— What you should do —
For each line of the listing that contains "corners", make a copy and return it.

---*---

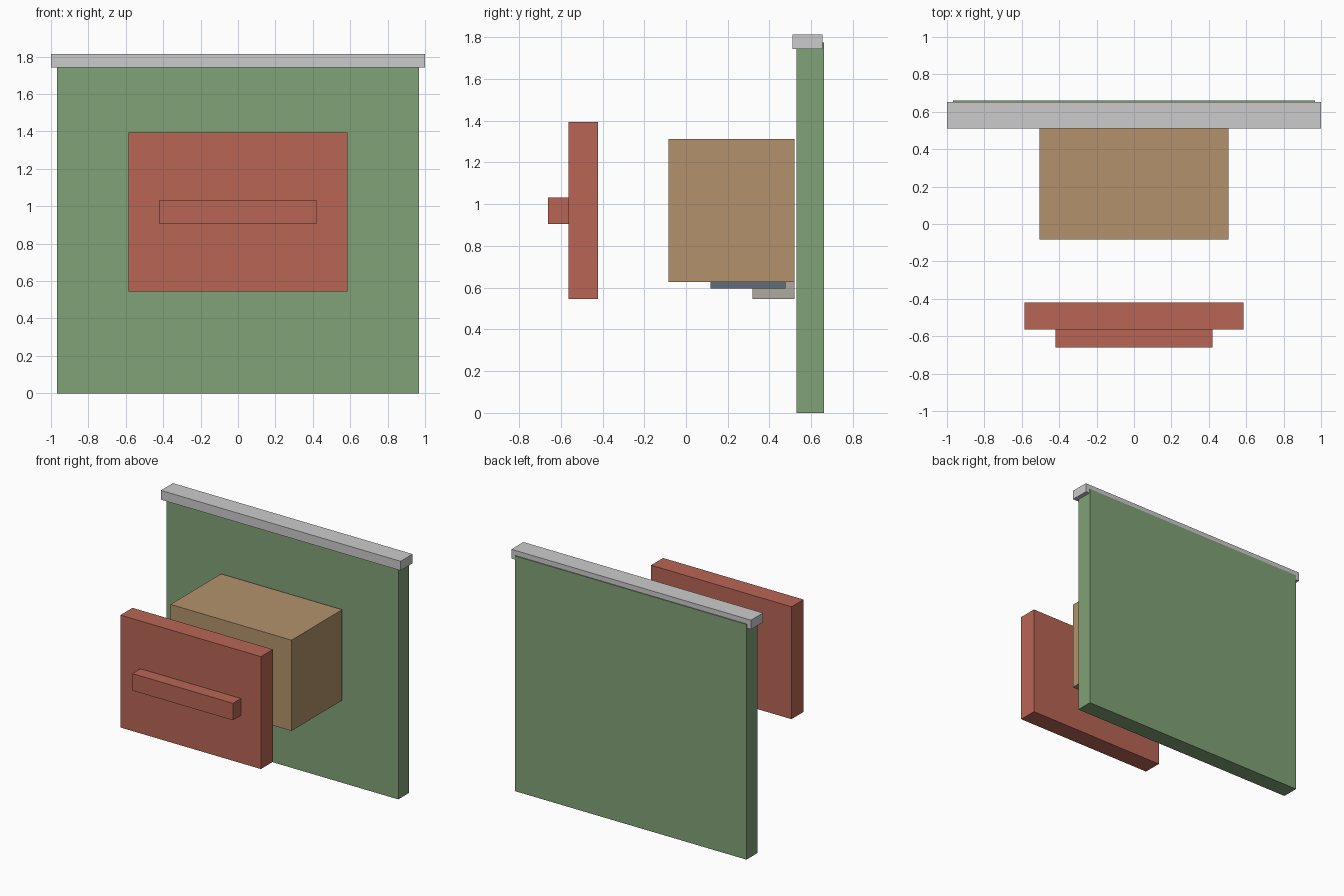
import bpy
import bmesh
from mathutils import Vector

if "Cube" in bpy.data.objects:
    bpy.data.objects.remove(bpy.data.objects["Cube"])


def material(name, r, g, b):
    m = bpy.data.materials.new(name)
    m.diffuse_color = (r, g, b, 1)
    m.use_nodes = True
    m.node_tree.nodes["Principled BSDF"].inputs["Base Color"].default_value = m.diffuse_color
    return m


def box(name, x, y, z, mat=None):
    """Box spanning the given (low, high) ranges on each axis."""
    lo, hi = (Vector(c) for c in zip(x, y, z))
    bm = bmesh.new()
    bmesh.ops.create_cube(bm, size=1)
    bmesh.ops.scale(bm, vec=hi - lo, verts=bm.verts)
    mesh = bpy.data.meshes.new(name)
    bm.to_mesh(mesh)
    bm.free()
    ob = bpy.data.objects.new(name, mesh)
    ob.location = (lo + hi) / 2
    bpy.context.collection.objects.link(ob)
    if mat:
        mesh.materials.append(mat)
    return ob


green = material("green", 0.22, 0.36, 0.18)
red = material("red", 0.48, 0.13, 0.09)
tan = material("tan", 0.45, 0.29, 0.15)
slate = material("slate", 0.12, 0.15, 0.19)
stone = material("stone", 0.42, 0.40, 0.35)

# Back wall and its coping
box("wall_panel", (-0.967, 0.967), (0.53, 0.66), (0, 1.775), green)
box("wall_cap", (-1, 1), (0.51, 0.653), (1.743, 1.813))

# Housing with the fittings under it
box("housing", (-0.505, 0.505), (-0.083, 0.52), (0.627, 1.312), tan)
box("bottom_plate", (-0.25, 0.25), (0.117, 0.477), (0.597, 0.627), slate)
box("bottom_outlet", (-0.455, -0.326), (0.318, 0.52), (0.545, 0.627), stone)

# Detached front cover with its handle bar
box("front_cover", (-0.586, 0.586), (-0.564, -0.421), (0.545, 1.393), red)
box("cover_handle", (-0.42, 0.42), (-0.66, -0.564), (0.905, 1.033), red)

---*---

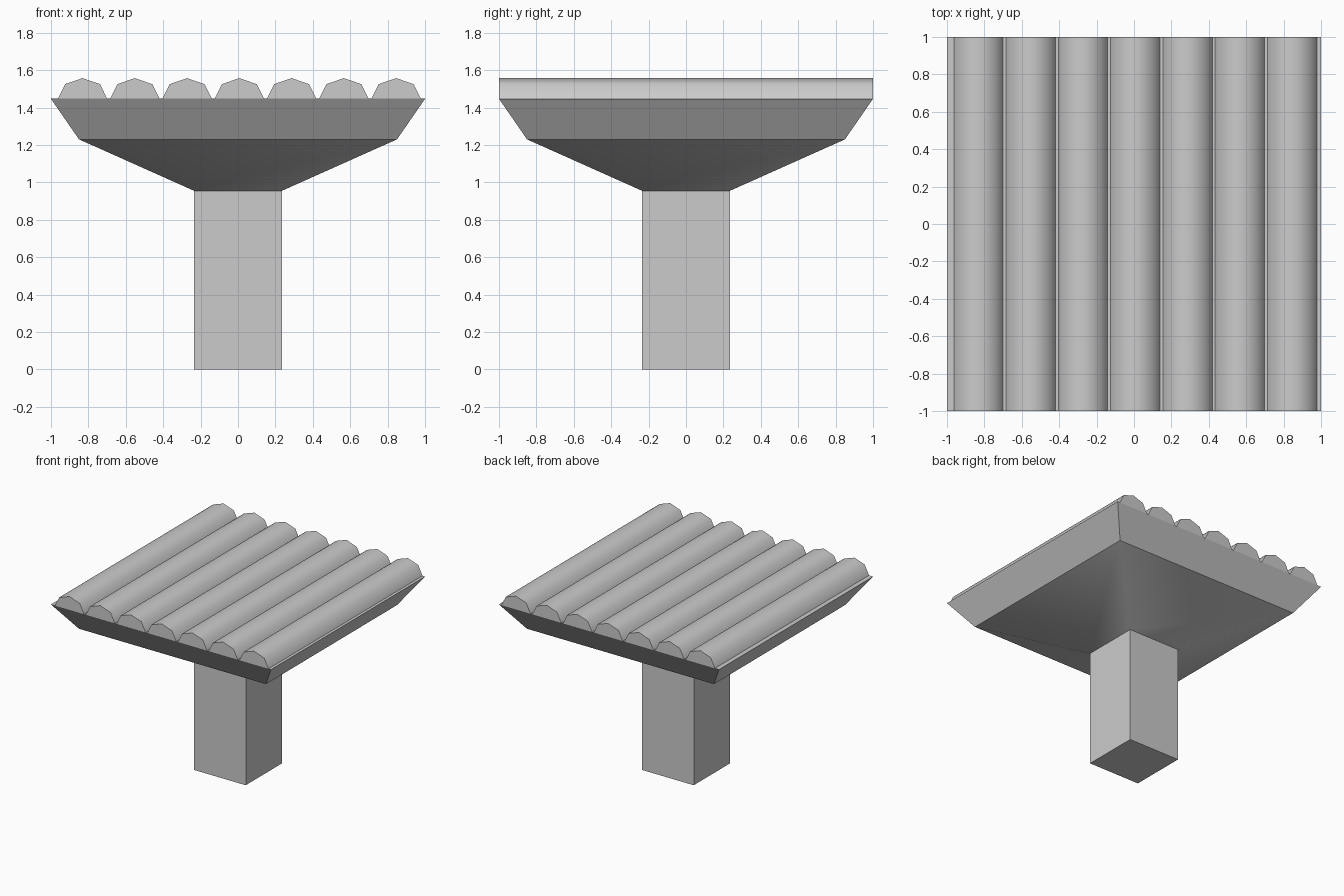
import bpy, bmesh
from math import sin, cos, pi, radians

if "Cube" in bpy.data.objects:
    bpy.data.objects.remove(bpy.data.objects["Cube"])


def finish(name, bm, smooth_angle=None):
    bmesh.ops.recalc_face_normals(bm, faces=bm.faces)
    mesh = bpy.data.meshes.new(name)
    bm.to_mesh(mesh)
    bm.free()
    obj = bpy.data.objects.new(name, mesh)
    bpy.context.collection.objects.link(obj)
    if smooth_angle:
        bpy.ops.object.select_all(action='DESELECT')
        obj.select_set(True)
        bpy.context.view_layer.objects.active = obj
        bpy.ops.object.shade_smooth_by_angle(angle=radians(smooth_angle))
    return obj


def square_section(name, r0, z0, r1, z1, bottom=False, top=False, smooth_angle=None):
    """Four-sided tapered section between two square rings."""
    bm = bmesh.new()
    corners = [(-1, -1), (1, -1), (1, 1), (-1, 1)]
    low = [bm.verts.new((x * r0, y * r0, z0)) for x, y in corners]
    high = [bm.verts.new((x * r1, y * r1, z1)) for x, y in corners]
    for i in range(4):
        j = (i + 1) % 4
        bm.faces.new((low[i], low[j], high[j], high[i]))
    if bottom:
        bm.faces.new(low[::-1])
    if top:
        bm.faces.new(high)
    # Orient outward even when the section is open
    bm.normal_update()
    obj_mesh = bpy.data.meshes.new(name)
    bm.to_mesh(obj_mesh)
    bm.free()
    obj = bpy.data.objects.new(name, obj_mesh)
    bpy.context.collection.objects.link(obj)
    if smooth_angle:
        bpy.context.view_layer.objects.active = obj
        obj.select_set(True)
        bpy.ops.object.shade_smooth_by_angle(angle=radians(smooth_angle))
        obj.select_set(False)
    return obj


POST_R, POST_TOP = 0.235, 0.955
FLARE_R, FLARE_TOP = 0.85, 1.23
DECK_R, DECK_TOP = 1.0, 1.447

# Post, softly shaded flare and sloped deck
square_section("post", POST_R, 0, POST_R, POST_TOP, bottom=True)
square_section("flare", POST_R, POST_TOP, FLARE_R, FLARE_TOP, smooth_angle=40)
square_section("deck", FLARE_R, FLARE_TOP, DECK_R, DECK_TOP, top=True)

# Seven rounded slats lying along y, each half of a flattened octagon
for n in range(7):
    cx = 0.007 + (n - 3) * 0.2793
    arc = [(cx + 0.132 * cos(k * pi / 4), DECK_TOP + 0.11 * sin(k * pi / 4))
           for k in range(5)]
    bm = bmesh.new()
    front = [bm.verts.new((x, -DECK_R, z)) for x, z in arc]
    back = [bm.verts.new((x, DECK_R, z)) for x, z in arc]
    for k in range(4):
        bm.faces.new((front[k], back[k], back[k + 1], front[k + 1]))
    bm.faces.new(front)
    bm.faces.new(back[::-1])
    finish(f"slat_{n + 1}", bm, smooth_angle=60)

---*---

— Output of the exercise —
    corners = [(-1, -1), (1, -1), (1, 1), (-1, 1)]
    low = [bm.verts.new((x * r0, y * r0, z0)) for x, y in corners]
    high = [bm.verts.new((x * r1, y * r1, z1)) for x, y in corners]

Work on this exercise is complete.